In effect there are two camera/apparatuses. The first is immaterial but not virtual. Although it cannot be held or mounted on a tripod, although it ‘withdraws from view’ that does not make it any less real an object or any less material. Its power to imag(in)e as well as its alliances with other actants in the network, make it real. Its enfolding with practices, structures and temporalities mean that it has a materiality, a location and presence.

This camera/apparatus is best thought of as itself enfolded. It is tempting to use the metaphor of an onion but to do so would perhaps be to invite conceptions of depth, essence and foundation. The camera is built around the ‘digital imag(in)ing pipeline” the process of light becoming data. The jpeg protocol sits between the sensor and the memory card, encoding the data as a jpeg/JFIF image file. In alliance with other in-camera software, jpeg ‘makes decisions’ about colour, white balance, what data to keep and what to lose and renders a common format file to the memory card. Here (in this immaterial camera) the imag(in)ing pipeline is enfolded in the Wi-Fi network relations that Adrian Mackenzie discusses (2010). The jpeg/JFIF file is automatically uploaded via WiFi to photo-sharing sites as well as a folder on a website. The image/imagining is enfolded in the social stream and potentially immediately replicated and distributed as it is copied, shared, downloaded and cached.

The second camera/apparatus is more clearly material. It consists of a digital camera, a WiFi memory card, a router and a ‘computer’. All of these components of the ‘camera/apparatus’ are open to their own media archaeology.
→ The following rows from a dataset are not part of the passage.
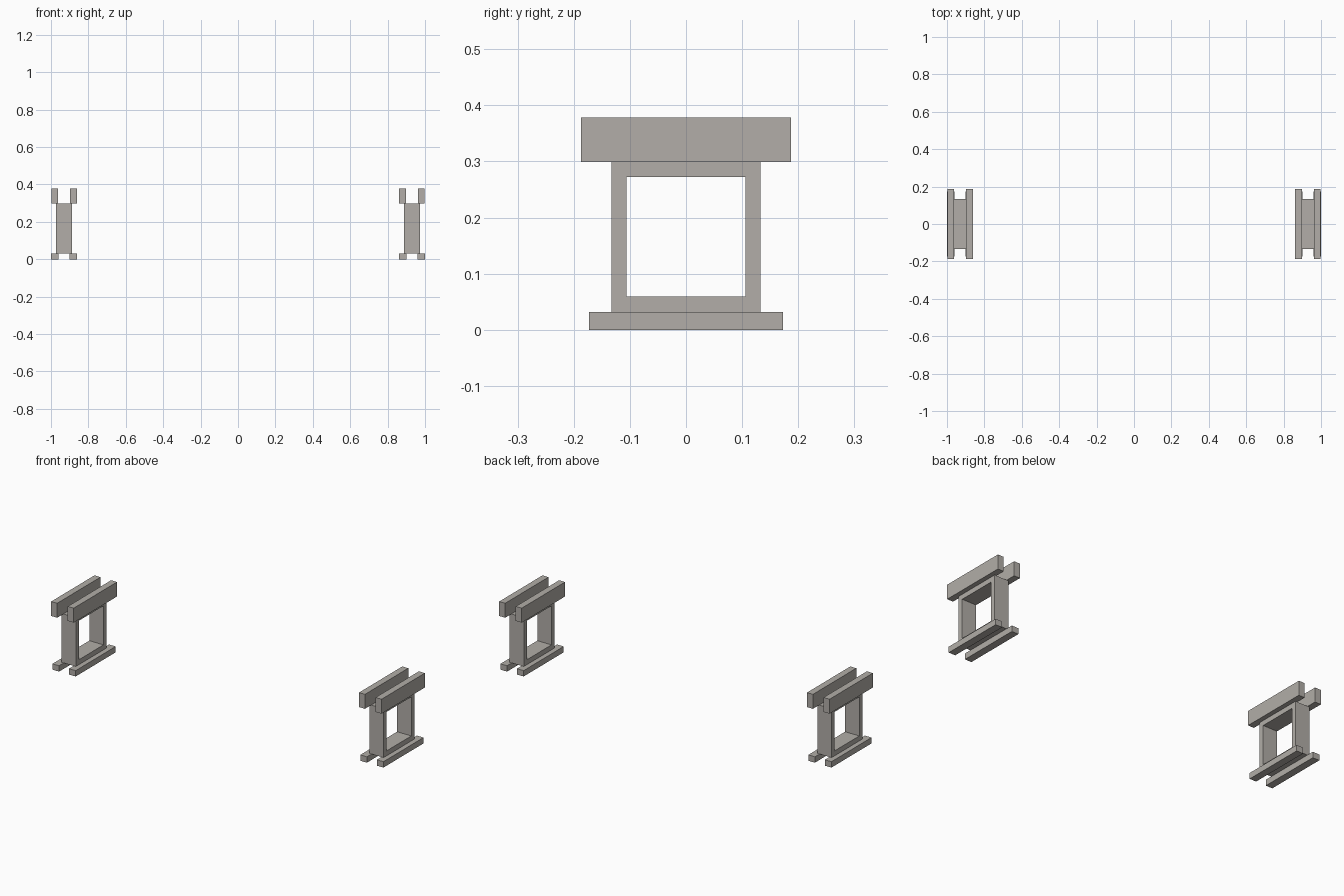
import bpy
import bmesh
from mathutils import Vector

cube = bpy.data.objects.get("Cube")
if cube:
    bpy.data.objects.remove(cube, do_unlink=True)

# Single stone grey material
stone = bpy.data.materials.new("stone_grey")
stone.use_nodes = True
colour = (0.445, 0.423, 0.392, 1)
stone.diffuse_color = colour
stone.node_tree.nodes["Principled BSDF"].inputs["Base Color"].default_value = colour

CENTRE = 0.93      # distance of each stand from the middle
RAIL_BOTTOM = 0.032
RAIL_TOP = 0.299


def finish(name, bm):
    mesh = bpy.data.meshes.new(name)
    bmesh.ops.recalc_face_normals(bm, faces=bm.faces)
    bm.to_mesh(mesh)
    bm.free()
    mesh.materials.append(stone)
    obj = bpy.data.objects.new(name, mesh)
    bpy.context.collection.objects.link(obj)
    return obj


def beam(name, x, width, half_length, z0, z1):
    bm = bmesh.new()
    bmesh.ops.create_cube(bm, size=1)
    size = Vector((width, 2 * half_length, z1 - z0))
    bmesh.ops.scale(bm, vec=size, verts=bm.verts)
    bmesh.ops.translate(bm, vec=(x, 0, (z0 + z1) / 2), verts=bm.verts)
    return finish(name, bm)


def square_frame(name, x, depth, half, wall, z0, z1):
    """Square ring in the YZ plane, extruded along x."""
    bm = bmesh.new()
    rings = []
    for inset in (0, wall):
        h = half - inset
        lo, hi = z0 + inset, z1 - inset
        rings.append([bm.verts.new((x - depth / 2, y, z))
                      for y, z in ((-h, lo), (h, lo), (h, hi), (-h, hi))])
    outer, inner = rings
    for i in range(4):
        j = (i + 1) % 4
        bm.faces.new((outer[i], outer[j], inner[j], inner[i]))
    result = bmesh.ops.extrude_face_region(bm, geom=bm.faces[:], use_keep_orig=True)
    moved = [v for v in result["geom"] if isinstance(v, bmesh.types.BMVert)]
    bmesh.ops.translate(bm, vec=(depth, 0, 0), verts=moved)
    return finish(name, bm)


# Two matching stands, each a frame between paired feet and paired top rails
for side, s in (("left", 1), ("right", -1)):
    square_frame(f"{side}_frame", s * CENTRE, 0.086, 0.133, 0.027,
                 RAIL_BOTTOM, RAIL_TOP)
    for place, t in (("outer", 1), ("inner", -1)):
        beam(f"{side}_{place}_foot", s * (CENTRE + t * 0.05), 0.04, 0.173,
             0, RAIL_BOTTOM)
        beam(f"{side}_{place}_top_rail", s * (CENTRE + t * 0.05), 0.036, 0.187,
             RAIL_TOP, 0.378)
Each object is enfolded in its own relations and alliances that position and empower it as a part of ‘wider’ networks – be that global capitalist electronic industries, telco marketing practices or patent, IP and copyright struggles. This second camera/apparatus enables the former camera/apparatus to work. The digital imag(in)ing pipeline is enabled through this material instantiation. Where this camera/apparatus becomes particularly interesting is in the final component, the ‘computer’.
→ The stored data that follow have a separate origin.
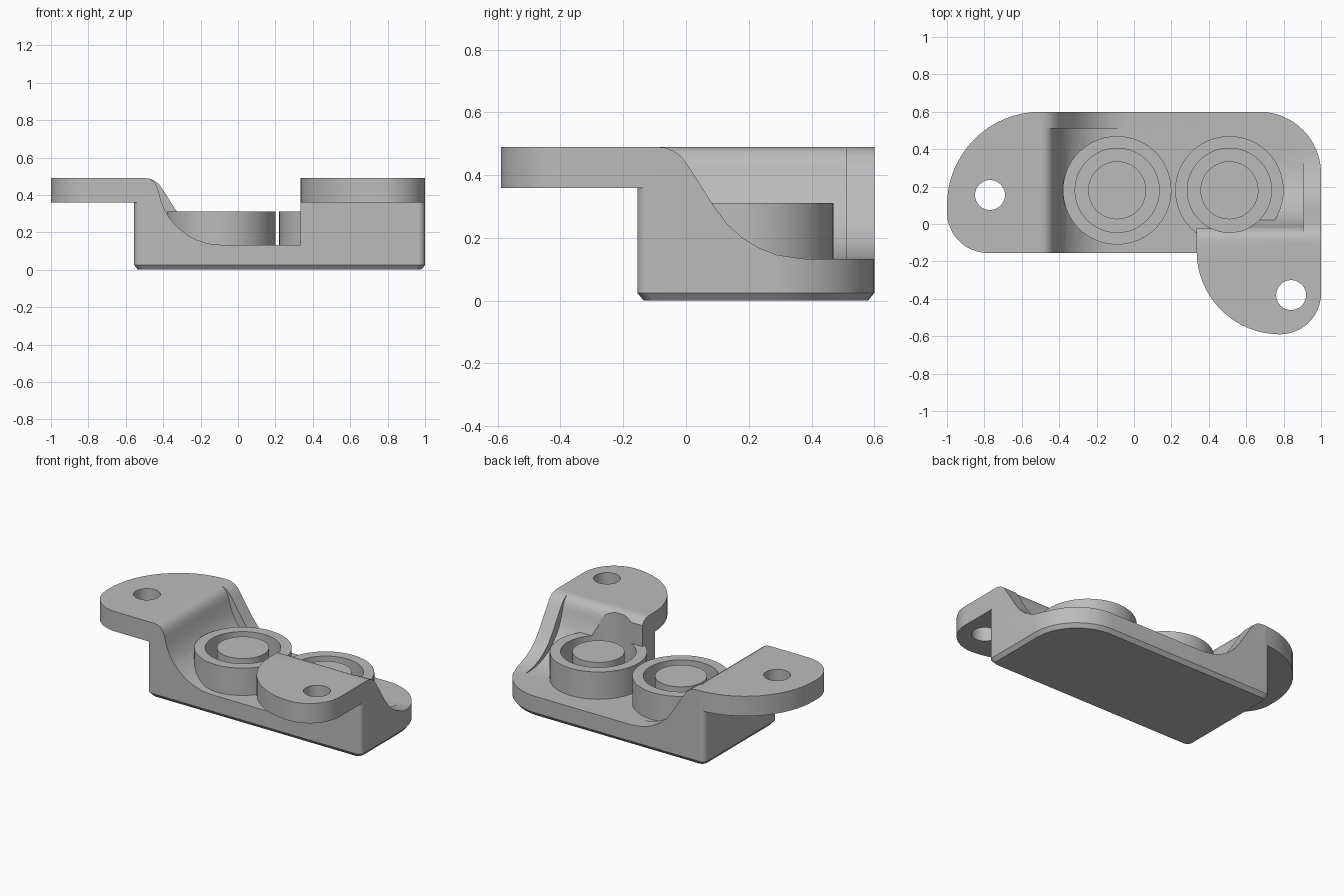
import bpy
import bmesh
import math
from mathutils import Vector

if "Cube" in bpy.data.objects:
    bpy.data.objects.remove(bpy.data.objects["Cube"], do_unlink=True)

grey = bpy.data.materials.new("plain_grey")
grey.use_nodes = True
grey.diffuse_color = (0.5, 0.5, 0.5, 1)
grey.node_tree.nodes["Principled BSDF"].inputs["Base Color"].default_value = (0.5, 0.5, 0.5, 1)

TOP, PLATE, FLOOR, RING_TOP = 0.49, 0.36, 0.133, 0.312
LEFT, RIGHT, FRONT, BACK = -0.555, 1.0, -0.155, 0.6
SHIFT = 0.41  # ramp offset between the left plate and the front plate


def loft(name, rings):
    """Closed solid through rings of equal point count."""
    bm = bmesh.new()
    loops = [[bm.verts.new(p) for p in ring] for ring in rings]
    bm.faces.new(loops[0])
    bm.faces.new(loops[-1])
    for a, b in zip(loops, loops[1:]):
        for i in range(len(a)):
            j = (i + 1) % len(a)
            bm.faces.new((a[i], a[j], b[j], b[i]))
    bmesh.ops.recalc_face_normals(bm, faces=bm.faces)
    mesh = bpy.data.meshes.new(name)
    bm.to_mesh(mesh)
    bm.free()
    mesh.materials.append(grey)
    obj = bpy.data.objects.new(name, mesh)
    bpy.context.collection.objects.link(obj)
    return obj


def outline(corners, steps=16):
    """Plan outline with a rounded arc at each (x, y, radius) corner."""
    pts = []
    for i, (x, y, r) in enumerate(corners):
        c = Vector((x, y))
        if r == 0:
            pts.append(c)
            continue
        u = (Vector(corners[i - 1][:2]) - c).normalized()
        v = (Vector(corners[(i + 1) % len(corners)][:2]) - c).normalized()
        centre = c + r * (u + v)
        for k in range(steps + 1):
            t = math.pi / 2 * k / steps
            pts.append(centre - r * (v * math.cos(t) + u * math.sin(t)))
    return pts


def prism(name, pts, z0, z1):
    return loft(name, [[(p[0], p[1], z) for p in pts] for z in (z0, z1)])


def box(name, x0, x1, y0, y1, z0, z1):
    return prism(name, [(x0, y0), (x1, y0), (x1, y1), (x0, y1)], z0, z1)


def cylinder(name, x, y, r, z0, z1, n=64):
    angles = [2 * math.pi * i / n for i in range(n)]
    return prism(name, [(x + r * math.cos(a), y + r * math.sin(a)) for a in angles], z0, z1)


def combine(obj, other, operation):
    mod = obj.modifiers.new(operation, "BOOLEAN")
    mod.operation, mod.solver, mod.object = operation, "EXACT", other
    bpy.context.view_layer.objects.active = obj
    bpy.ops.object.modifier_apply(modifier=mod.name)
    bpy.data.objects.remove(other, do_unlink=True)


# Ramp profiles as (distance, height), from the plate down to the floor
steep = [(-0.5, TOP), (-0.475, 0.487), (-0.452, 0.473), (-0.435, 0.45), (-0.425, 0.42),
         (-0.412, 0.37), (-0.387, 0.31), (-0.36, 0.268), (-0.32, 0.225), (-0.27, 0.185),
         (-0.22, 0.16), (-0.16, 0.14), (-0.09, FLOOR)]
gentle = [(-0.5, TOP), (-0.475, 0.487), (-0.45, 0.478), (-0.425, 0.46), (-0.4, 0.425),
          (-0.32, 0.3), (-0.28, 0.246), (-0.23, 0.2), (-0.18, 0.17), (-0.12, 0.146),
          (-0.03, FLOOR)]


def ramp(name, profile, start, a, b, along_x):
    end = profile[-1][0]
    pts = [(start, -0.1), (start, TOP)] + profile + [(end, -0.1)]
    if along_x:
        return loft(name, [[(d, s, z) for d, z in pts] for s in (a, b)])
    return loft(name, [[(s, d + SHIFT, z) for d, z in pts] for s in (a, b)])


# Floor slab and ramps, trimmed to the chamfered body outline
def body_ring(inset, z):
    corners = [(LEFT + inset, FRONT + inset, 0.035), (RIGHT - inset, FRONT + inset, 0.035),
               (RIGHT - inset, BACK - inset, 0.33 - inset), (LEFT + inset, BACK - inset, 0.035)]
    return [(p.x, p.y, z) for p in outline(corners)]


body = box("bracket_body", -1.2, 1.2, -0.8, 0.8, -0.1, FLOOR)
combine(body, ramp("left_ramp", steep, -0.7, -0.3, 0.51, True), "UNION")
combine(body, ramp("left_ramp_rib", gentle, -0.7, 0.51, 0.75, True), "UNION")
front_ramp = ramp("front_ramp", steep, -0.7, 0.335, 0.905, False)
combine(front_ramp, box("wall_cut", 0.2, 0.5, -0.025, 0.7, FLOOR, 0.7), "DIFFERENCE")
combine(body, front_ramp, "UNION")
combine(body, ramp("front_ramp_rib", gentle, -0.7, 0.905, 1.15, False), "UNION")
envelope = loft("envelope", [body_ring(0.02, 0), body_ring(0, 0.025), body_ring(0, TOP)])
combine(body, envelope, "INTERSECT")

# Round cups with a groove and a central boss
for side, x in (("right", -0.09), ("left", 0.51)):
    combine(body, cylinder("cup", x, 0.18, 0.29, 0.08, RING_TOP), "UNION")
    combine(body, cylinder("groove", x, 0.18, 0.225, 0.15, 0.7), "DIFFERENCE")
    cylinder(side + "_cup_boss", x, 0.18, 0.155, 0.1, RING_TOP)

# Overhanging mounting plates with screw holes
side_plate = prism("side_mounting_plate", outline(
    [(-1, FRONT, 0.22), (-0.5, FRONT, 0), (-0.5, BACK, 0), (-1, BACK, 0.5)]), PLATE, TOP)
front_plate = prism("front_mounting_plate", outline(
    [(0.335, -0.59, 0.445), (RIGHT, -0.59, 0.22), (RIGHT, -0.09, 0), (0.335, -0.09, 0)]), PLATE, TOP)
for plate, x, y in ((side_plate, -0.77, 0.155), (front_plate, 0.84, -0.38)):
    combine(plate, cylinder("screw_hole", x, y, 0.08, 0.2, 0.7, 40), "DIFFERENCE")
    combine(body, plate, "UNION")

# Smooth curved walls, keep real edges sharp
for obj in bpy.context.scene.objects:
    if obj.type == "MESH" and grey.name in obj.data.materials:
        bpy.ops.object.select_all(action="DESELECT")
        obj.select_set(True)
        bpy.context.view_layer.objects.active = obj
        bpy.ops.object.shade_smooth_by_angle(angle=math.radians(28))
The digital imag(in)ing pipeline apparatus renders a distributed network image/imagining on the Internet (whether ‘on’ Flickr or on a website). This can be engaged with through a window. The window is simultaneously a material device (a PC, a Tablet, a Phone) and an immaterial software apparatus: a browser, a photo management software interface, an archive file structure or a search engine. Each window locates that image/imagining within the distributed imaginary, a fragment. But there is not just a single window in this apparatus. Once that jpeg/JFIF is ‘out there’ there are as many window components as there are network devices – a worldwide swarm (Parikka 2010a) of material phones, tablets, laptops, computers and photo frames as well as immaterial search and archive interfaces, widgets and mashups. (Of course there is a similar distributed widening out of devices at the camera end, but that is different insofar as these can be seen as separate apparatuses, even if they too form a swarm).

There is one final camera/apparatus in operation. A broken imag(in)ing device. A failure. The only difference is that within the ‘digital imag(in)ing pipeline’ the light becomes data and then networked data but bypasses jpeg. The RAW data is written to the card and uploaded through WiFi to the distributed Web where it remains ‘unvisible’. The windows cannot see it. The browsers cannot render it. Although the RAW-encoded file remains enfolded in its own structural, commercial and political/economic alliances, these are different than those of the jpeg/JFIF file. They are less pervasive, perhaps less power-full.

The broken (RAW) camera highlights the operation of the working (jpeg/JFIF) apparatus, particularly when both cameras are enfolded in the same device, when pressing the button takes a picture with both.

  • Mackenzie, A., 2010, Wirelessness: Radical Empiricism In Network Cultures, MIT Press, Cambridge, Mass..
  • Parikka, J., 2010, Insect Media: An Archaeology Of Animals And Technology, University of Minnesota Press, Minneapolis.